I was thrilled to take a day off work to go visit and have lunch with Georgene! I think pattern drafting could have been my calling in life, so I find it fascinating to see a real environment where it happens.
Anyway, it was a great visit. I especially enjoyed looking at all the beautiful garments in the outlet store.
I even bought one, though I had a heck of a time choosing just one! (Georgene was most helpful.)
I hope you enjoy some of the pics I took of the racks of beautiful coats for sale in the outlet.
Does that fabric look familiar?
Thanks, Georgene, for a great visit! I really enjoyed meeting your wonderful colleagues and seeing where the magic happens!
I love my Kai Scissors. I've owned Gingher and Fiskars (among others), and those are nice, but I prefer the Kai. They cut through fabric like buttah.
I have 3 pair of Kai shears, and some smaller Kai scissors as well. Two of the shears had become dull, due to my misuse of them. (I accidentally tried cutting through a hidden pin with one of them and I'd lazily used the others on paper. Many times.)
I was aware that Kai will sharpen their scissors for a nominal fee, but I searched all over their website looking for details and couldn't find any information. On Stitcher's Guild, I asked if anyone knew the details, and it turned out that Margy did.
Here's the info, which is current as of this posting. Please check to make sure that the details haven't changed before sending off your precious scissors:
We sharpen our Kai Brand Scissors only.
The 5000 series scissors are $5.00 each.
The 7000 Professional Series are $7.50 each.
The price includes return postage.
You can include a check or money order for payment, or include your contact information for us to call you for a credit card.
13716 24th Street East
Sumner, WA 98390
I know that Kai has a booth at Puyallup and many folks bring their scissors to the Kai booth in person for sharpening (though I don't know if you pick them up at the show or they mail them to you afterward), but I didn't want to deal with that. So, I first ordered a third pair of shears, so I wouldn't be without both pair. Once the new pair arrived, I wrapped the older pairs in bubble wrap and mailed them off.
Sure enough, they called me for credit card information and promptly shipped back my newly sharpened babies. I shipped them my first pair, from the 5000 series (green handled) and they placed that into original packaging. They placed a cover over the tips of the second pair, from the professional line, and securely wrapped them.
It cost $12.50 and I am very pleased!
Do you know what these are?
I saw these at a local fabric store over 3 years ago. I had no idea what they were for, but I really liked them. They were placed into little bags - 8 sets for $2. I bought 2 bags, then I went to eat lunch and studied them. I decided I had to have more, so I went back and bought all 11 bags that they had.
But I have no idea what they were designed for.

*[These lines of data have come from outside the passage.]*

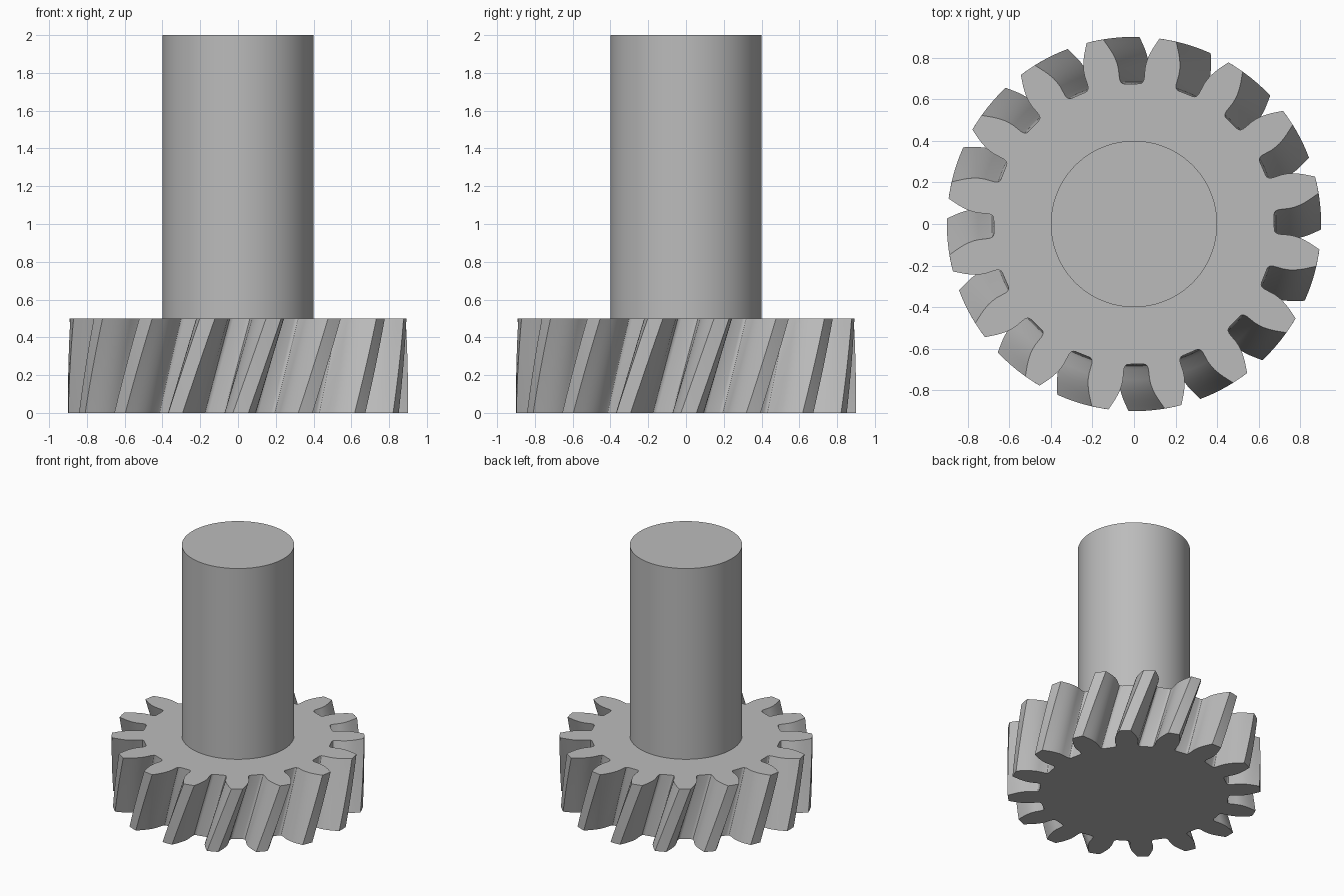
import bpy, bmesh
from math import radians, cos, sin

if "Cube" in bpy.data.objects:
    bpy.data.objects.remove(bpy.data.objects["Cube"], do_unlink=True)

TEETH = 16
GEAR_HEIGHT = 0.5
TWIST = radians(11.2)     # turn of the teeth from bottom to top
START = radians(0.9)      # tooth centre at the bottom
LAYERS = 12
PITCH = radians(360 / TEETH)

# One tooth flank: (radius, half angle in degrees) from root to tip
FLANK = [(0.675, 8.4), (0.677, 7.5), (0.684, 6.8), (0.70, 6.4), (0.75, 6.35),
         (0.775, 6.1), (0.80, 5.65), (0.825, 5.0), (0.85, 4.25),
         (0.875, 3.4), (0.90, 2.6)]

steel = bpy.data.materials.new("grey_steel")
steel.use_nodes = True
GREY = (0.5, 0.5, 0.5, 1)
steel.diffuse_color = GREY
steel.node_tree.nodes["Principled BSDF"].inputs["Base Color"].default_value = GREY


def finish(obj):
    obj.data.materials.append(steel)
    bpy.ops.object.select_all(action="DESELECT")
    obj.select_set(True)
    bpy.context.view_layer.objects.active = obj
    bpy.ops.object.shade_smooth_by_angle(angle=radians(30))


# Gear outline: mirrored flanks repeated around the circle
tooth = [(r, -radians(a)) for r, a in FLANK] + [(0.90, 0)]
tooth += [(r, radians(a)) for r, a in reversed(FLANK)]
outline = [(r, a + i * PITCH) for i in range(TEETH) for r, a in tooth]

# Helical gear: twisted stack of outlines with flat caps
bm = bmesh.new()
rings = []
for k in range(LAYERS + 1):
    t = k / LAYERS
    turn = START + TWIST * t
    rings.append([bm.verts.new((r * cos(a + turn), r * sin(a + turn), GEAR_HEIGHT * t))
                  for r, a in outline])
n = len(outline)
for low, high in zip(rings, rings[1:]):
    for i in range(n):
        j = (i + 1) % n
        bm.faces.new((low[i], low[j], high[j], high[i]))
bm.faces.new(list(reversed(rings[0])))
bm.faces.new(rings[-1])
mesh = bpy.data.meshes.new("helical_gear")
bm.to_mesh(mesh)
bm.free()
gear = bpy.data.objects.new("helical_gear", mesh)
bpy.context.collection.objects.link(gear)
finish(gear)

# Shaft standing on the gear
bpy.ops.mesh.primitive_cylinder_add(vertices=96, radius=0.4, depth=2 - GEAR_HEIGHT,
                                    location=(0, 0, 1 + GEAR_HEIGHT / 2))
shaft = bpy.context.object
shaft.name = "shaft"
finish(shaft)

They are made from pewter. The bar that connects the two balls is threaded, so it's rough to the touch. One ball is soldered on and the other ball screws on and off.
I don't think these were meant to be worn in a body part, though they remind me of jewelry for piercings. (I can't imagine anyone wanting to wear pewter in their skin.)
In the three years since I bought them, I pull them out every so often and try to figure out how to use them.
I took them to DOL 3 years ago and showed them to Diane Ericson, hoping she might have some insight.
I've made various samples over the years. For example, I thought maybe I could put them down a center front seam. But the rigid (and long) bar distorts the fabric.
I thought maybe they could be used along the right-angled seam of a purse. But I was still a bit dubious.
Adding to the challenge is I don't have that many of them - there are only about 100 of them and I can't get more.
I am happy to report that I finally had an inspiration. I've been working on a little project that uses them.
I'm not ready to show it yet, but it's kinda weird.
It's pretty weird.
I emailed Margy, describing the weirdness, and she replied, "Cool!"
But I am wondering... does anyone actually know what these are or what they were designed for?
I'm curious, how would you use them?